### What the exercise asks
The required answer is an exact copy of every entry underneath.

Provided entries Start Marker

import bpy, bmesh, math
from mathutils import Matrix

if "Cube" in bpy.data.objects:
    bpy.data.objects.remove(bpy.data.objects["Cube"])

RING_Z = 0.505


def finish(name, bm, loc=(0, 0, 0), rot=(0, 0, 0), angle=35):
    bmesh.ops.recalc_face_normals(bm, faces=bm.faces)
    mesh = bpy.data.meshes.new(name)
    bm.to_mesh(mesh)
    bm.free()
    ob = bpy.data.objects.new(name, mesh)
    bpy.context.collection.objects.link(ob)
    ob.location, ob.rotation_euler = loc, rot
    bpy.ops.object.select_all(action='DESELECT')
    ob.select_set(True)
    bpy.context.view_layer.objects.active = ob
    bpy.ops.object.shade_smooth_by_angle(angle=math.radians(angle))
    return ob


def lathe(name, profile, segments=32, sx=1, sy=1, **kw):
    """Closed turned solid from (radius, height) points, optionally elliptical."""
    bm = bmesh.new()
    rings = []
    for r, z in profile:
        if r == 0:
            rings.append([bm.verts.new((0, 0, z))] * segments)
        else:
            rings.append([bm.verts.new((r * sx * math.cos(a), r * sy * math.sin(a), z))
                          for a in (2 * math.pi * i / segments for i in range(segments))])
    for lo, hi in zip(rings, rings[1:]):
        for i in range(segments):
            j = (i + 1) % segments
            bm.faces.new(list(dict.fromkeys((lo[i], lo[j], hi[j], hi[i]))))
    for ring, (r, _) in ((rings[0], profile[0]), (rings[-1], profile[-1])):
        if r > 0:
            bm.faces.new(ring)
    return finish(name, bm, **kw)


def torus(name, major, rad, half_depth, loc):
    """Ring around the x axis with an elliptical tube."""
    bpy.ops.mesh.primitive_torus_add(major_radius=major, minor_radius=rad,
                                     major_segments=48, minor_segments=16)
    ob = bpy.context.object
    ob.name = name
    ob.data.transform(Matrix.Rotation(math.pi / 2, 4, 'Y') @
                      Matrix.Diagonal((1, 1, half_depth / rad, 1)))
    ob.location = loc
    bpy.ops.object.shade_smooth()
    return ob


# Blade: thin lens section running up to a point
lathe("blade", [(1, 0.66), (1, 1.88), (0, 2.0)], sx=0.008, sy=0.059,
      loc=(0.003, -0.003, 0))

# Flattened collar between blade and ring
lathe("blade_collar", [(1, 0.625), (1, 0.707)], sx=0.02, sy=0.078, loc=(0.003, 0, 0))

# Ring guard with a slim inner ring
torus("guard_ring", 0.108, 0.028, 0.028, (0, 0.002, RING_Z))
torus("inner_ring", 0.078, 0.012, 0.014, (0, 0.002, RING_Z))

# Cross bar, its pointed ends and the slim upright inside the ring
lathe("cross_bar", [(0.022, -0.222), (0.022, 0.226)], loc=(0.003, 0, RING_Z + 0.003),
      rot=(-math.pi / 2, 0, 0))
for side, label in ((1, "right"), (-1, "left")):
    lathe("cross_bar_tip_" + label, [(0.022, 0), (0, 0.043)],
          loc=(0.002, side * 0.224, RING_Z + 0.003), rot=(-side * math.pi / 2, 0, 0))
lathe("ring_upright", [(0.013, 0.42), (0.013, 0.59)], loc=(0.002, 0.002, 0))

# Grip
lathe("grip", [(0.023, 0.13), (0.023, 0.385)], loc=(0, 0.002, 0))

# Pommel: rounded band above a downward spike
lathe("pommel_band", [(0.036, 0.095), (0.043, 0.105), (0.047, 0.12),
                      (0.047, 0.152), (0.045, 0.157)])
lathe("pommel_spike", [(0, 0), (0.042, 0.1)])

Provided entries End Marker

### Finished exercise
import bpy, bmesh, math
from mathutils import Matrix

if "Cube" in bpy.data.objects:
    bpy.data.objects.remove(bpy.data.objects["Cube"])

RING_Z = 0.505


def finish(name, bm, loc=(0, 0, 0), rot=(0, 0, 0), angle=35):
    bmesh.ops.recalc_face_normals(bm, faces=bm.faces)
    mesh = bpy.data.meshes.new(name)
    bm.to_mesh(mesh)
    bm.free()
    ob = bpy.data.objects.new(name, mesh)
    bpy.context.collection.objects.link(ob)
    ob.location, ob.rotation_euler = loc, rot
    bpy.ops.object.select_all(action='DESELECT')
    ob.select_set(True)
    bpy.context.view_layer.objects.active = ob
    bpy.ops.object.shade_smooth_by_angle(angle=math.radians(angle))
    return ob


def lathe(name, profile, segments=32, sx=1, sy=1, **kw):
    """Closed turned solid from (radius, height) points, optionally elliptical."""
    bm = bmesh.new()
    rings = []
    for r, z in profile:
        if r == 0:
            rings.append([bm.verts.new((0, 0, z))] * segments)
        else:
            rings.append([bm.verts.new((r * sx * math.cos(a), r * sy * math.sin(a), z))
                          for a in (2 * math.pi * i / segments for i in range(segments))])
    for lo, hi in zip(rings, rings[1:]):
        for i in range(segments):
            j = (i + 1) % segments
            bm.faces.new(list(dict.fromkeys((lo[i], lo[j], hi[j], hi[i]))))
    for ring, (r, _) in ((rings[0], profile[0]), (rings[-1], profile[-1])):
        if r > 0:
            bm.faces.new(ring)
    return finish(name, bm, **kw)


def torus(name, major, rad, half_depth, loc):
    """Ring around the x axis with an elliptical tube."""
    bpy.ops.mesh.primitive_torus_add(major_radius=major, minor_radius=rad,
                                     major_segments=48, minor_segments=16)
    ob = bpy.context.object
    ob.name = name
    ob.data.transform(Matrix.Rotation(math.pi / 2, 4, 'Y') @
                      Matrix.Diagonal((1, 1, half_depth / rad, 1)))
    ob.location = loc
    bpy.ops.object.shade_smooth()
    return ob


# Blade: thin lens section running up to a point
lathe("blade", [(1, 0.66), (1, 1.88), (0, 2.0)], sx=0.008, sy=0.059,
      loc=(0.003, -0.003, 0))

# Flattened collar between blade and ring
lathe("blade_collar", [(1, 0.625), (1, 0.707)], sx=0.02, sy=0.078, loc=(0.003, 0, 0))

# Ring guard with a slim inner ring
torus("guard_ring", 0.108, 0.028, 0.028, (0, 0.002, RING_Z))
torus("inner_ring", 0.078, 0.012, 0.014, (0, 0.002, RING_Z))

# Cross bar, its pointed ends and the slim upright inside the ring
lathe("cross_bar", [(0.022, -0.222), (0.022, 0.226)], loc=(0.003, 0, RING_Z + 0.003),
      rot=(-math.pi / 2, 0, 0))
for side, label in ((1, "right"), (-1, "left")):
    lathe("cross_bar_tip_" + label, [(0.022, 0), (0, 0.043)],
          loc=(0.002, side * 0.224, RING_Z + 0.003), rot=(-side * math.pi / 2, 0, 0))
lathe("ring_upright", [(0.013, 0.42), (0.013, 0.59)], loc=(0.002, 0.002, 0))

# Grip
lathe("grip", [(0.023, 0.13), (0.023, 0.385)], loc=(0, 0.002, 0))

# Pommel: rounded band above a downward spike
lathe("pommel_band", [(0.036, 0.095), (0.043, 0.105), (0.047, 0.12),
                      (0.047, 0.152), (0.045, 0.157)])
lathe("pommel_spike", [(0, 0), (0.042, 0.1)])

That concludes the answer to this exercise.